- Description of the task: Exclude the pictures from your copy, and reproduce each entry below verbatim.

- Supplied records:

- - -

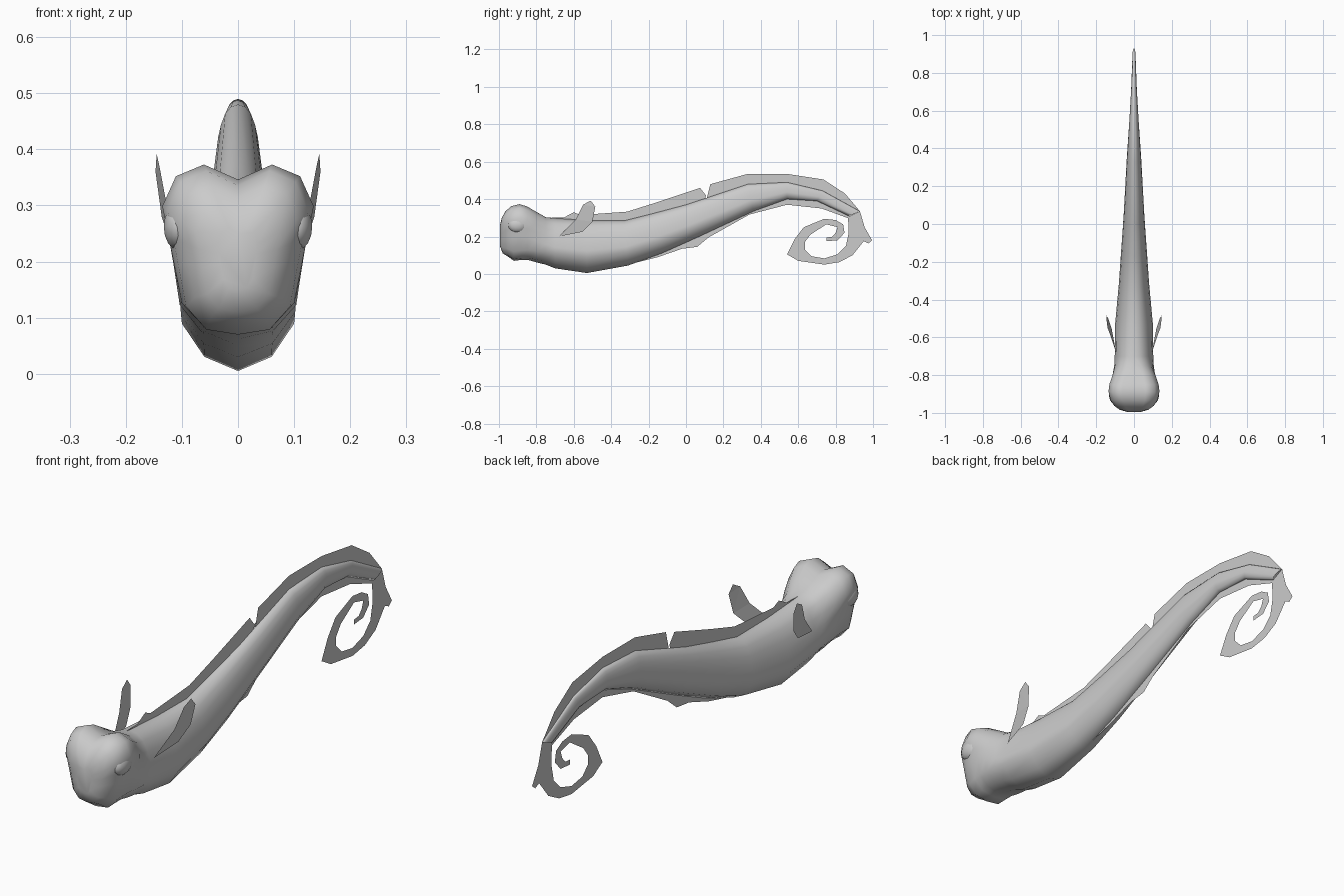
import bpy, bmesh, math
from mathutils import Vector

cube = bpy.data.objects.get("Cube")
if cube:
    bpy.data.objects.remove(cube, do_unlink=True)

grey = bpy.data.materials.new("pale grey")
grey.use_nodes = True
GREY = (0.6, 0.6, 0.6, 1.0)
grey.diffuse_color = GREY
grey.node_tree.nodes["Principled BSDF"].inputs["Base Color"].default_value = GREY


def finish(bm, name, smooth=None):
    mesh = bpy.data.meshes.new(name)
    bm.to_mesh(mesh)
    bm.free()
    obj = bpy.data.objects.new(name, mesh)
    bpy.context.collection.objects.link(obj)
    mesh.materials.append(grey)
    if smooth:
        bpy.ops.object.select_all(action='DESELECT')
        obj.select_set(True)
        bpy.context.view_layer.objects.active = obj
        bpy.ops.object.shade_smooth_by_angle(angle=math.radians(smooth))
    return obj


def sheet(name, points, flip=False):
    """One flat outline of (x, y, z) points, filled with triangles."""
    bm = bmesh.new()
    face = bm.faces.new([bm.verts.new(p) for p in points])
    face.normal_update()
    if (face.normal.x < 0) != flip:
        face.normal_flip()
    bmesh.ops.triangulate(bm, faces=[face])
    return finish(bm, name)


def centre_sheet(name, outline):
    return sheet(name, [(0, y, z) for y, z in outline])


# Half cross-sections, bottom to top, as fractions of half width and height
HEAD = [(0, 0), (.45, .03), (.74, .17), (.85, .42), (.92, .58),
        (1, .75), (.82, .93), (.45, 1), (0, .91)]
BODY = [(0, 0), (.6, .09), (1, .3), (1, .42), (.93, .6),
        (.8, .75), (.6, .89), (.33, .97), (0, 1)]

# Stations: bottom y, bottom z, top y, top z, half width, blend from head to body
STATIONS = [
    (-.995, .15, -.995, .26, .035, 0),
    (-.98, .11, -.985, .30, .075, 0),
    (-.955, .095, -.965, .335, .105, 0),
    (-.92, .07, -.935, .362, .125, 0),
    (-.88, .075, -.89, .373, .135, 0),
    (-.845, .075, -.85, .362, .133, .1),
    (-.80, .062, -.80, .335, .123, .4),
    (-.75, .05, -.75, .308, .108, .8),
    (-.70, .03, -.70, .298, .102, 1),
    (-.53, .005, -.53, .287, .10, 1),
    (-.31, .045, -.33, .285, .08, 1),
    (-.13, .11, -.17, .325, .068, 1),
    (.06, .195, 0, .37, .055, 1),
    (.36, .335, .33, .48, .038, 1),
    (.54, .40, .54, .49, .025, 1),
    (.70, .39, .73, .445, .015, 1),
    (.87, .31, .93, .335, .008, 1),
]

# Head and body: one lofted skin
bm = bmesh.new()
rings = []
for yb, zb, yt, zt, w, t in STATIONS:
    half = [((1 - t) * a[0] + t * b[0], (1 - t) * a[1] + t * b[1])
            for a, b in zip(HEAD, BODY)]
    full = half + [(-u, v) for u, v in half[-2:0:-1]]
    rings.append([bm.verts.new((u * w, yb + (yt - yb) * v, zb + (zt - zb) * v))
                  for u, v in full])
n = len(rings[0])
for a, b in zip(rings, rings[1:]):
    for i in range(n):
        j = (i + 1) % n
        bm.faces.new((a[i], a[j], b[j], b[i]))
bm.faces.new(rings[0])
bm.faces.new(rings[-1])
bmesh.ops.recalc_face_normals(bm, faces=bm.faces)
finish(bm, "body", 60)

# Eyes and side fins, mirrored
FIN = [(.095, -.68, .20), (.125, -.59, .29), (.14, -.55, .37), (.145, -.51, .392),
       (.147, -.485, .36), (.136, -.50, .28), (.118, -.555, .225)]
for side, label in ((1, "left"), (-1, "right")):
    bm = bmesh.new()
    bmesh.ops.create_uvsphere(bm, u_segments=14, v_segments=8, radius=1)
    for v in bm.verts:
        v.co = Vector((side * .105, -.90, .262)) + Vector(
            (v.co.x * .028, v.co.y * .052, v.co.z * .042))
    finish(bm, label + "_eye", 60)
    sheet(label + "_side_fin", [(side * x, y, z) for x, y, z in FIN], side < 0)

# Back fins
centre_sheet("front_back_fin", [
    (-.73, .30), (-.65, .303), (-.60, .33), (-.565, .315), (-.315, .333),
    (-.165, .38), (.075, .46), (.107, .42), (.10, .39), (0, .355),
    (-.17, .31), (-.33, .27), (-.53, .27), (-.70, .28)])
centre_sheet("rear_back_fin", [
    (.11, .40), (.13, .48), (.33, .535), (.54, .535), (.735, .505),
    (.85, .43), (.93, .335), (.72, .435), (.54, .475), (.33, .465)])

# Belly fin
centre_sheet("belly_fin", [
    (-.31, .05), (-.15, .09), (-.02, .135), (.06, .145), (.12, .195),
    (.34, .318), (.54, .37), (.725, .35), (.875, .295), (.87, .32),
    (.70, .40), (.54, .41), (.36, .35), (.06, .21), (-.13, .12)])

# Curled tail ribbon
centre_sheet("tail_curl", [
    (.93, .335), (.955, .25), (.995, .18), (.975, .163), (.95, .175),
    (.89, .10), (.82, .063), (.74, .05), (.60, .07), (.54, .105),
    (.58, .185), (.63, .25), (.74, .295), (.80, .288), (.84, .265),
    (.848, .22), (.81, .18), (.75, .175), (.75, .195), (.78, .198),
    (.80, .22), (.81, .25), (.75, .265), (.665, .21), (.635, .17),
    (.635, .13), (.67, .095), (.74, .083), (.81, .105), (.855, .15),
    (.868, .21), (.87, .25), (.865, .305)])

- - -

- Result for this task:
import bpy, bmesh, math
from mathutils import Vector

cube = bpy.data.objects.get("Cube")
if cube:
    bpy.data.objects.remove(cube, do_unlink=True)

grey = bpy.data.materials.new("pale grey")
grey.use_nodes = True
GREY = (0.6, 0.6, 0.6, 1.0)
grey.diffuse_color = GREY
grey.node_tree.nodes["Principled BSDF"].inputs["Base Color"].default_value = GREY


def finish(bm, name, smooth=None):
    mesh = bpy.data.meshes.new(name)
    bm.to_mesh(mesh)
    bm.free()
    obj = bpy.data.objects.new(name, mesh)
    bpy.context.collection.objects.link(obj)
    mesh.materials.append(grey)
    if smooth:
        bpy.ops.object.select_all(action='DESELECT')
        obj.select_set(True)
        bpy.context.view_layer.objects.active = obj
        bpy.ops.object.shade_smooth_by_angle(angle=math.radians(smooth))
    return obj


def sheet(name, points, flip=False):
    """One flat outline of (x, y, z) points, filled with triangles."""
    bm = bmesh.new()
    face = bm.faces.new([bm.verts.new(p) for p in points])
    face.normal_update()
    if (face.normal.x < 0) != flip:
        face.normal_flip()
    bmesh.ops.triangulate(bm, faces=[face])
    return finish(bm, name)


def centre_sheet(name, outline):
    return sheet(name, [(0, y, z) for y, z in outline])


# Half cross-sections, bottom to top, as fractions of half width and height
HEAD = [(0, 0), (.45, .03), (.74, .17), (.85, .42), (.92, .58),
        (1, .75), (.82, .93), (.45, 1), (0, .91)]
BODY = [(0, 0), (.6, .09), (1, .3), (1, .42), (.93, .6),
        (.8, .75), (.6, .89), (.33, .97), (0, 1)]

# Stations: bottom y, bottom z, top y, top z, half width, blend from head to body
STATIONS = [
    (-.995, .15, -.995, .26, .035, 0),
    (-.98, .11, -.985, .30, .075, 0),
    (-.955, .095, -.965, .335, .105, 0),
    (-.92, .07, -.935, .362, .125, 0),
    (-.88, .075, -.89, .373, .135, 0),
    (-.845, .075, -.85, .362, .133, .1),
    (-.80, .062, -.80, .335, .123, .4),
    (-.75, .05, -.75, .308, .108, .8),
    (-.70, .03, -.70, .298, .102, 1),
    (-.53, .005, -.53, .287, .10, 1),
    (-.31, .045, -.33, .285, .08, 1),
    (-.13, .11, -.17, .325, .068, 1),
    (.06, .195, 0, .37, .055, 1),
    (.36, .335, .33, .48, .038, 1),
    (.54, .40, .54, .49, .025, 1),
    (.70, .39, .73, .445, .015, 1),
    (.87, .31, .93, .335, .008, 1),
]

# Head and body: one lofted skin
bm = bmesh.new()
rings = []
for yb, zb, yt, zt, w, t in STATIONS:
    half = [((1 - t) * a[0] + t * b[0], (1 - t) * a[1] + t * b[1])
            for a, b in zip(HEAD, BODY)]
    full = half + [(-u, v) for u, v in half[-2:0:-1]]
    rings.append([bm.verts.new((u * w, yb + (yt - yb) * v, zb + (zt - zb) * v))
                  for u, v in full])
n = len(rings[0])
for a, b in zip(rings, rings[1:]):
    for i in range(n):
        j = (i + 1) % n
        bm.faces.new((a[i], a[j], b[j], b[i]))
bm.faces.new(rings[0])
bm.faces.new(rings[-1])
bmesh.ops.recalc_face_normals(bm, faces=bm.faces)
finish(bm, "body", 60)

# Eyes and side fins, mirrored
FIN = [(.095, -.68, .20), (.125, -.59, .29), (.14, -.55, .37), (.145, -.51, .392),
       (.147, -.485, .36), (.136, -.50, .28), (.118, -.555, .225)]
for side, label in ((1, "left"), (-1, "right")):
    bm = bmesh.new()
    bmesh.ops.create_uvsphere(bm, u_segments=14, v_segments=8, radius=1)
    for v in bm.verts:
        v.co = Vector((side * .105, -.90, .262)) + Vector(
            (v.co.x * .028, v.co.y * .052, v.co.z * .042))
    finish(bm, label + "_eye", 60)
    sheet(label + "_side_fin", [(side * x, y, z) for x, y, z in FIN], side < 0)

# Back fins
centre_sheet("front_back_fin", [
    (-.73, .30), (-.65, .303), (-.60, .33), (-.565, .315), (-.315, .333),
    (-.165, .38), (.075, .46), (.107, .42), (.10, .39), (0, .355),
    (-.17, .31), (-.33, .27), (-.53, .27), (-.70, .28)])
centre_sheet("rear_back_fin", [
    (.11, .40), (.13, .48), (.33, .535), (.54, .535), (.735, .505),
    (.85, .43), (.93, .335), (.72, .435), (.54, .475), (.33, .465)])

# Belly fin
centre_sheet("belly_fin", [
    (-.31, .05), (-.15, .09), (-.02, .135), (.06, .145), (.12, .195),
    (.34, .318), (.54, .37), (.725, .35), (.875, .295), (.87, .32),
    (.70, .40), (.54, .41), (.36, .35), (.06, .21), (-.13, .12)])

# Curled tail ribbon
centre_sheet("tail_curl", [
    (.93, .335), (.955, .25), (.995, .18), (.975, .163), (.95, .175),
    (.89, .10), (.82, .063), (.74, .05), (.60, .07), (.54, .105),
    (.58, .185), (.63, .25), (.74, .295), (.80, .288), (.84, .265),
    (.848, .22), (.81, .18), (.75, .175), (.75, .195), (.78, .198),
    (.80, .22), (.81, .25), (.75, .265), (.665, .21), (.635, .17),
    (.635, .13), (.67, .095), (.74, .083), (.81, .105), (.855, .15),
    (.868, .21), (.87, .25), (.865, .305)])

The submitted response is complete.